Below are the records; give again exactly the line with "# Raised block with two slots", the line with "bpy.data.objects.remove(cutter, do_unlink=True)", and each line that lies between them, and nothing besides.

Material for this task
***

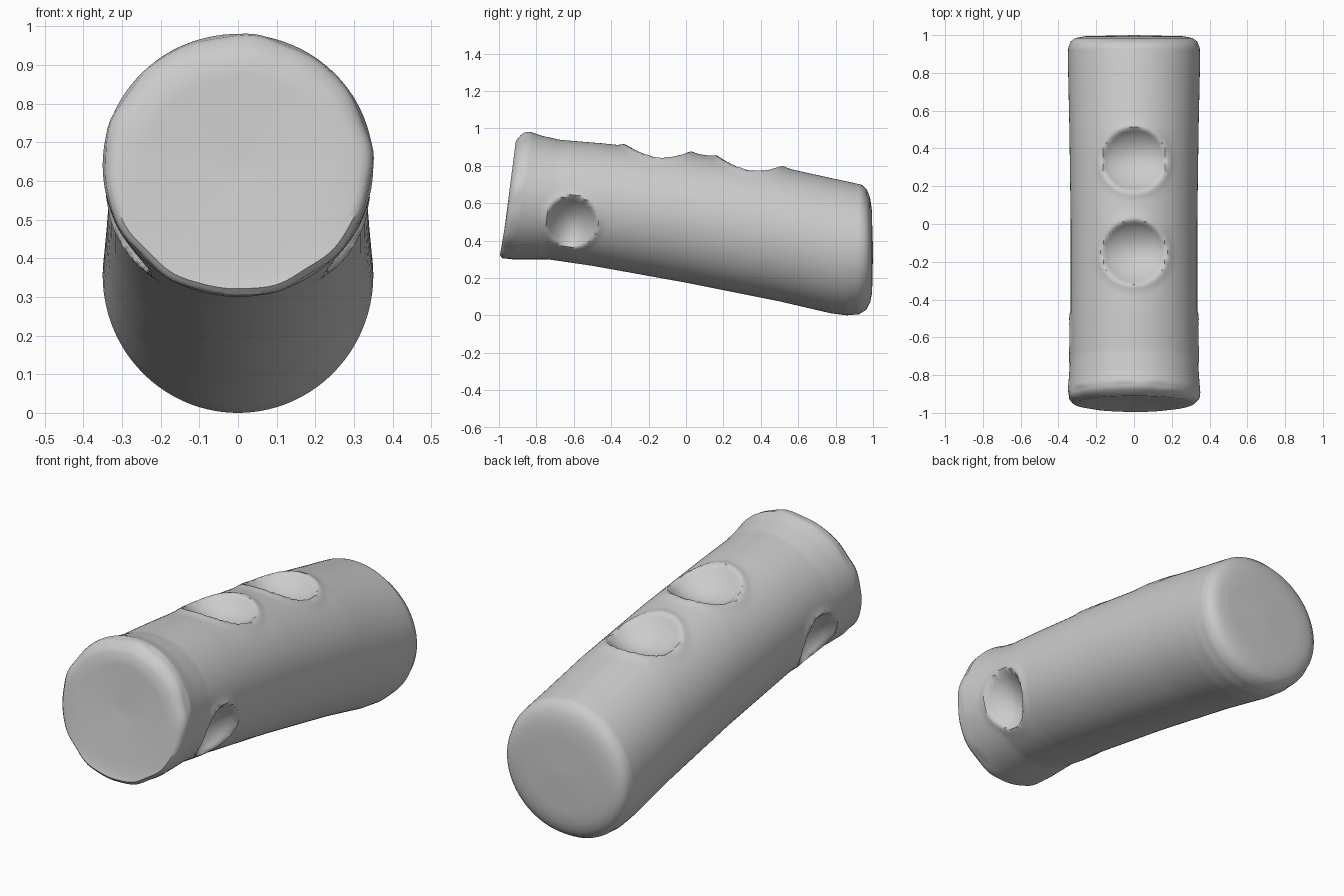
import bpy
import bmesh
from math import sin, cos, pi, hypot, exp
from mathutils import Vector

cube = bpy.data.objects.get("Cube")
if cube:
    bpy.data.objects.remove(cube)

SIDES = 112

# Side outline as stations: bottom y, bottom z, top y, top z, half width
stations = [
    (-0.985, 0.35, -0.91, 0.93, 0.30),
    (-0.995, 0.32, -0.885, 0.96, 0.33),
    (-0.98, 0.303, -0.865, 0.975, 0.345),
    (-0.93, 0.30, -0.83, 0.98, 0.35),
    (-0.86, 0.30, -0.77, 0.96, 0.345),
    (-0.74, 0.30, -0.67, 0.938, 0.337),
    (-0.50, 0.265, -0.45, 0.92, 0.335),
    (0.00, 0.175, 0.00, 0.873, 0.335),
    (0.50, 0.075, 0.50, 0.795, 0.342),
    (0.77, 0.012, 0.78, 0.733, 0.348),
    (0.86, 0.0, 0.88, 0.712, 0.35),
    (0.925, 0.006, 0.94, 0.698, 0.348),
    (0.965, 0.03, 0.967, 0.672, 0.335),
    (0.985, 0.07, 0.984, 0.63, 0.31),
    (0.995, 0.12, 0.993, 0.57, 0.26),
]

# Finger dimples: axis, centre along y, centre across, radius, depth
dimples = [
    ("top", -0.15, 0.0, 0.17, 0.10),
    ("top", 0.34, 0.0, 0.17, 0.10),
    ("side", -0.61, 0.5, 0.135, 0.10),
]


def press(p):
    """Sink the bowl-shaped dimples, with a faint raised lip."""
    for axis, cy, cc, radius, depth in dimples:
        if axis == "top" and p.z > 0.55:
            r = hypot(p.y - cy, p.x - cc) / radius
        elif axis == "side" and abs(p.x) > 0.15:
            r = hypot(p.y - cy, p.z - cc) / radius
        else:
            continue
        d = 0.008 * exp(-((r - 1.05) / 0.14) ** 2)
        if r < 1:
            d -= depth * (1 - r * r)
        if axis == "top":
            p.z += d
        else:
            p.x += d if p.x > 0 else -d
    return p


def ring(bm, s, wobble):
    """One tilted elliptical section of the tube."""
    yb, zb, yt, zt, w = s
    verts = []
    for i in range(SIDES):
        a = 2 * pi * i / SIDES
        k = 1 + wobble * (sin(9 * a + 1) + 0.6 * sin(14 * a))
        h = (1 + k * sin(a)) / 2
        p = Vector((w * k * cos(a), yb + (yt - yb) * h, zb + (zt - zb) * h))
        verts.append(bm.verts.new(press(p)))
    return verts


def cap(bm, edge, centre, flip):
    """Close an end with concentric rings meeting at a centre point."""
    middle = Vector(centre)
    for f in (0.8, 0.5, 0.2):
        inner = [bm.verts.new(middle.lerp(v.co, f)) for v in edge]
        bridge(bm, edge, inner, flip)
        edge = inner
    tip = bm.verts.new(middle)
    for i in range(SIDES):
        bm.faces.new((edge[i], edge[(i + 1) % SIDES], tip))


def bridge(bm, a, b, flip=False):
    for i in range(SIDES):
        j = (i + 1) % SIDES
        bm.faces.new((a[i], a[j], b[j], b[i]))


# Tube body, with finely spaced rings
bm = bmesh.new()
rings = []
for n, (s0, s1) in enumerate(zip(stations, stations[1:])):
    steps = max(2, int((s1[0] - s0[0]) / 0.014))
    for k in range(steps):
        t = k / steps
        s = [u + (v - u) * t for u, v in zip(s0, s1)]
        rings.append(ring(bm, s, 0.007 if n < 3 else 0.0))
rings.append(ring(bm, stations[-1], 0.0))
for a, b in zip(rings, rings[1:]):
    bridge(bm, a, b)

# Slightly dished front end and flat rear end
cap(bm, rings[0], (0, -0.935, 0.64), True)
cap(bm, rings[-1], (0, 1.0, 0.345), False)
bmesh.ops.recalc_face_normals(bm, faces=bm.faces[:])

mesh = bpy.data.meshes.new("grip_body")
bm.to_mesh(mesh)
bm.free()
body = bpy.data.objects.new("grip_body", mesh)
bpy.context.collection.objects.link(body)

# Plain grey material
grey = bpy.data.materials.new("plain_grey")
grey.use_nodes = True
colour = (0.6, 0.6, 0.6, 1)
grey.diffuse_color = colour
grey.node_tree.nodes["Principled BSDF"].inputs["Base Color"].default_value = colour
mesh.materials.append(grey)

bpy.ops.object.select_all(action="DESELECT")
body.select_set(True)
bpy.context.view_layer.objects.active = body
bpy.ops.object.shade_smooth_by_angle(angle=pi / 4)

***

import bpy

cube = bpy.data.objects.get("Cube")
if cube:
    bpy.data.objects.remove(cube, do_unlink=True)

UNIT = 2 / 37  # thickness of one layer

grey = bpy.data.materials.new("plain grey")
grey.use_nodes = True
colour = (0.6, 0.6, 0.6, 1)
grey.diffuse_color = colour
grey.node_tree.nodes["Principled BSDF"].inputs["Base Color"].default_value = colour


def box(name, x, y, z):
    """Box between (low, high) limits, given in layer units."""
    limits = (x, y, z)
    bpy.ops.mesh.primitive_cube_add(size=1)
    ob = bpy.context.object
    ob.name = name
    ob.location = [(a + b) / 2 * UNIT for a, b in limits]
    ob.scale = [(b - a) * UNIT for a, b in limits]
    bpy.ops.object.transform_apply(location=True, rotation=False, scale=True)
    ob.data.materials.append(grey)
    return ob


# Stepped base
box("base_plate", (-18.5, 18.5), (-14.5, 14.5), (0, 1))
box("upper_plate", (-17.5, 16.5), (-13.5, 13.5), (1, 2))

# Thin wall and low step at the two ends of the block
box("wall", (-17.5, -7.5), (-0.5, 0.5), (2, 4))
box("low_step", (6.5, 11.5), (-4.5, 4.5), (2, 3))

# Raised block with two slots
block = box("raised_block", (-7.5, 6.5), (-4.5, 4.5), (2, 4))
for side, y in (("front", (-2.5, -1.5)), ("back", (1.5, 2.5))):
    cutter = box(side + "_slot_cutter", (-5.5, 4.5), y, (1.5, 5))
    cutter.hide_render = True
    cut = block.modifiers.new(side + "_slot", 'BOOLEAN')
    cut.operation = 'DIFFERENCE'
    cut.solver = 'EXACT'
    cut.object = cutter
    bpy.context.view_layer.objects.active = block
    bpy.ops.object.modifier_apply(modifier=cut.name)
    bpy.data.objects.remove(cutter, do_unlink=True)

***

Solution below
# Raised block with two slots
block = box("raised_block", (-7.5, 6.5), (-4.5, 4.5), (2, 4))
for side, y in (("front", (-2.5, -1.5)), ("back", (1.5, 2.5))):
    cutter = box(side + "_slot_cutter", (-5.5, 4.5), y, (1.5, 5))
    cutter.hide_render = True
    cut = block.modifiers.new(side + "_slot", 'BOOLEAN')
    cut.operation = 'DIFFERENCE'
    cut.solver = 'EXACT'
    cut.object = cutter
    bpy.context.view_layer.objects.active = block
    bpy.ops.object.modifier_apply(modifier=cut.name)
    bpy.data.objects.remove(cutter, do_unlink=True)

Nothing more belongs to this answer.